Getting Past False Social Media Signals To Understand People In Real Life

Getting Past False Social Media Signals To Understand People In Real Life


We have found that social media typically represents what people expect from others, but the presence of these events also tells us a lot about who people really are. What if we were told that the social media would tell us how others are when other signals can be distorted?

Do you show loyalty to a particular political cause because it is popular, or do you sacrifice time to rally around it because it is really important to you?

There are activities in real life that reflect different levels of engagement, but how do you know if someone is committed to something?

The more committed you are to something, the more passionate you are about it and the more difficult you are (usually) to deal with things.

The degree of involvement should not be seen as a consideration for audience segmentation, but rather as an indicator for advertisers of how much commitment is lacking in focus.

We knew the same consumer had not visited an open house or a house for sale since then, but we had the information from surfing the Internet. We have seen that this consumer visited three houses for sale in the last week. The user immediately fell into the Google audience of home buyers and searched websites to find his neighbour's house.

This would be a more valuable advertising target if we were mortgage lenders, but we are looking for committed home buyers.

We at Navigator Digital Academy are big fans of location data and Google has analysed more than 15 billion location signals from a variety of pseudonymised devices over the past five years, including Google Maps, Google Street View and the Google Play Store.

Where people are going is an important indicator of what is important to them, and the question that marketers need to ask is: what does the situation say about a particular consumer and what does it not?



Consider a scenario: a consumer with a device is identified as a visitor to an open field, restaurant or theatre. One could conclude that this person loves nature, likes the restaurant in question and visits the play. The venue information, however, could tell a more interesting story.

This weekend, there is a wine festival on the grounds, and in the evening, a wine tasting in the restaurant. On that evening, three jazz bands play in the theatre, so that the profile of the consumer looks like that of a "wine connoisseur" enjoying jazz.

In this scenario, the situation tells us a lot, but for starters, it is much more personal to travel to a place than to click on a link. People who go to physical places make an effort, and they do it in real life, with real people.

Consider a scenario: a consumer with a device is identified as a visitor to an open field, restaurant or theatre. One could conclude that this person loves nature, likes the restaurant in question and visits the play. The venue information, however, could tell a more interesting story.

This weekend, there is a wine festival on the grounds, and in the evening, a wine tasting in the restaurant. On that evening, three jazz bands play in the theatre, so that the profile of the consumer looks like that of a "wine connoisseur" enjoying jazz.

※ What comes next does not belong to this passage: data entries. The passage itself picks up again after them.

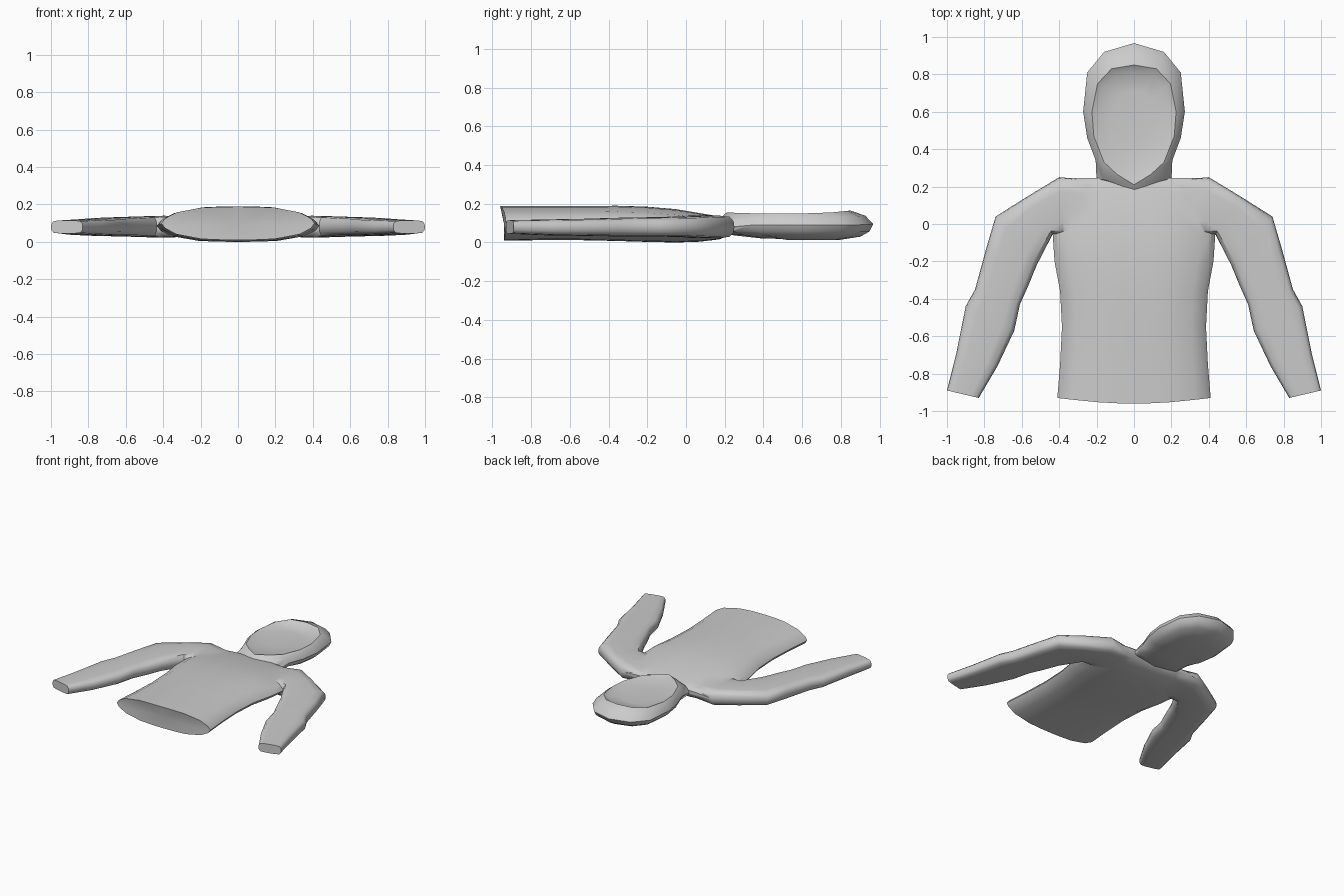
import bpy, bmesh
from mathutils import Vector

if "Cube" in bpy.data.objects:
    bpy.data.objects.remove(bpy.data.objects["Cube"])


def skin(name, rings, cap_start=True, cap_end=True):
    bm = bmesh.new()
    loops = [[bm.verts.new(p) for p in r] for r in rings]
    n = len(loops[0])
    for a, b in zip(loops, loops[1:]):
        for i in range(n):
            j = (i + 1) % n
            bm.faces.new((a[i], a[j], b[j], b[i]))
    for loop, cap in ((loops[0], cap_start), (loops[-1], cap_end)):
        if cap:
            c = bm.verts.new(sum((v.co for v in loop), Vector()) / n)
            for i in range(n):
                bm.faces.new((loop[i], loop[(i + 1) % n], c))
    bmesh.ops.recalc_face_normals(bm, faces=bm.faces)
    me = bpy.data.meshes.new(name)
    bm.to_mesh(me)
    bm.free()
    ob = bpy.data.objects.new(name, me)
    bpy.context.collection.objects.link(ob)
    return ob


def closed(quarter):
    # full cross-section from its upper right quarter (u from 1 to 0)
    top = quarter + [(-u, v) for u, v in reversed(quarter[:-1])]
    return top + [(u, -v) for u, v in reversed(top) if v > 0]


LENS = closed([(1, 0), (0.95, 0.3), (0.8, 0.66), (0.48, 0.94), (0.22, 0.99), (0, 1)])
FLAT = closed([(1, 0), (0.97, 0.5), (0.84, 0.88), (0.5, 0.98), (0, 1)])

# torso: y, half width, low z, high z, hem bow
torso_rows = [(-0.93, 0.41, 0.01, 0.188, 0.03), (-0.75, 0.395, 0.012, 0.188, 0.015),
              (-0.55, 0.385, 0.012, 0.188, 0), (-0.36, 0.395, 0.008, 0.19, 0),
              (-0.2, 0.425, 0.003, 0.185, 0), (-0.05, 0.435, 0, 0.172, 0),
              (0.07, 0.43, 0.004, 0.152, 0), (0.17, 0.42, 0.016, 0.135, 0),
              (0.225, 0.405, 0.035, 0.12, 0), (0.247, 0.39, 0.065, 0.10, 0)]
rings = []
for y, w, lo, hi, bow in torso_rows:
    mid, h = (lo + hi) / 2, (hi - lo) / 2
    rings.append([(u * w, y - bow * (1 - u * u) * (0.65 + 0.35 * v), mid + v * h)
                  for u, v in LENS])
torso = skin("hoodie", rings)

# sleeves: outer point, inner point, low z, high z
sleeve_rows = [(0.22, 0.235, 0.22, -0.04, 0.03, 0.12), (0.40, 0.25, 0.38, -0.06, 0.022, 0.14),
               (0.57, 0.147, 0.435, -0.055, 0.025, 0.137), (0.74, 0.04, 0.52, -0.22, 0.03, 0.132),
               (0.79, -0.13, 0.565, -0.33, 0.03, 0.13), (0.85, -0.35, 0.61, -0.43, 0.032, 0.127),
               (0.90, -0.44, 0.64, -0.57, 0.034, 0.123), (0.95, -0.69, 0.73, -0.76, 0.037, 0.119),
               (1.0, -0.89, 0.83, -0.93, 0.045, 0.115)]
parts = []
for side, label in ((1, "right"), (-1, "left")):
    rings = []
    for ox, oy, ix, iy, lo, hi in sleeve_rows:
        rings.append([(side * ((ox + ix) / 2 + u * (ox - ix) / 2),
                       (oy + iy) / 2 + u * (oy - iy) / 2,
                       (lo + hi) / 2 + v * (hi - lo) / 2) for u, v in FLAT])
    parts.append(skin("sleeve_" + label, rings))


# hood: widest outline and face opening, half of each, with heights
def mirrored(half):
    return half + [(-x, y, z) for x, y, z in reversed(half[1:-1])]


outer = mirrored([(0, 0.967, 0.095), (0.16, 0.92, 0.092), (0.25, 0.81, 0.09), (0.272, 0.6, 0.09),
                  (0.25, 0.46, 0.09), (0.205, 0.34, 0.09), (0.2, 0.23, 0.08), (0, 0.16, 0.08)])
rim = mirrored([(0, 0.85, 0.165), (0.12, 0.83, 0.163), (0.195, 0.75, 0.155), (0.225, 0.6, 0.15),
                (0.215, 0.47, 0.15), (0.16, 0.33, 0.151), (0.09, 0.265, 0.153), (0, 0.21, 0.155)])


def shrink(ring, s, z):
    return [(x * s, 0.6 + (y - 0.6) * s, z(y)) for x, y, _ in ring]


def blend(a, b, t, lift):
    return [tuple(p + (q - p) * t for p, q in zip(m, n))[:2] + (m[2] + (n[2] - m[2]) * lift,)
            for m, n in zip(a, b)]


hood = skin("hood", [
    shrink(outer, 0.5, lambda y: 0.012 if y > 0.4 else 0.022),
    shrink(outer, 0.82, lambda y: 0.03 if y > 0.4 else 0.038),
    shrink(outer, 0.95, lambda y: 0.058),
    outer,
    blend(outer, rim, 0.35, 0.62),
    rim,
    shrink(rim, 0.85, lambda y: 0.138),
    shrink(rim, 0.45, lambda y: 0.13)])
parts.append(hood)

# merge the parts into one skin
for p in parts:
    m = torso.modifiers.new("join_" + p.name, 'BOOLEAN')
    m.operation = 'UNION'
    m.solver = 'EXACT'
    m.object = p
bpy.context.view_layer.objects.active = torso
torso.select_set(True)
for m in list(torso.modifiers):
    bpy.ops.object.modifier_apply(modifier=m.name)
for p in parts:
    bpy.data.objects.remove(p)
bpy.ops.object.shade_smooth_by_angle(angle=0.75)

In this scenario, the situation tells us a lot, but for starters, it is much more personal to travel to a place than to click on a link. People who go to physical places make an effort, and they do it in real life, with real people.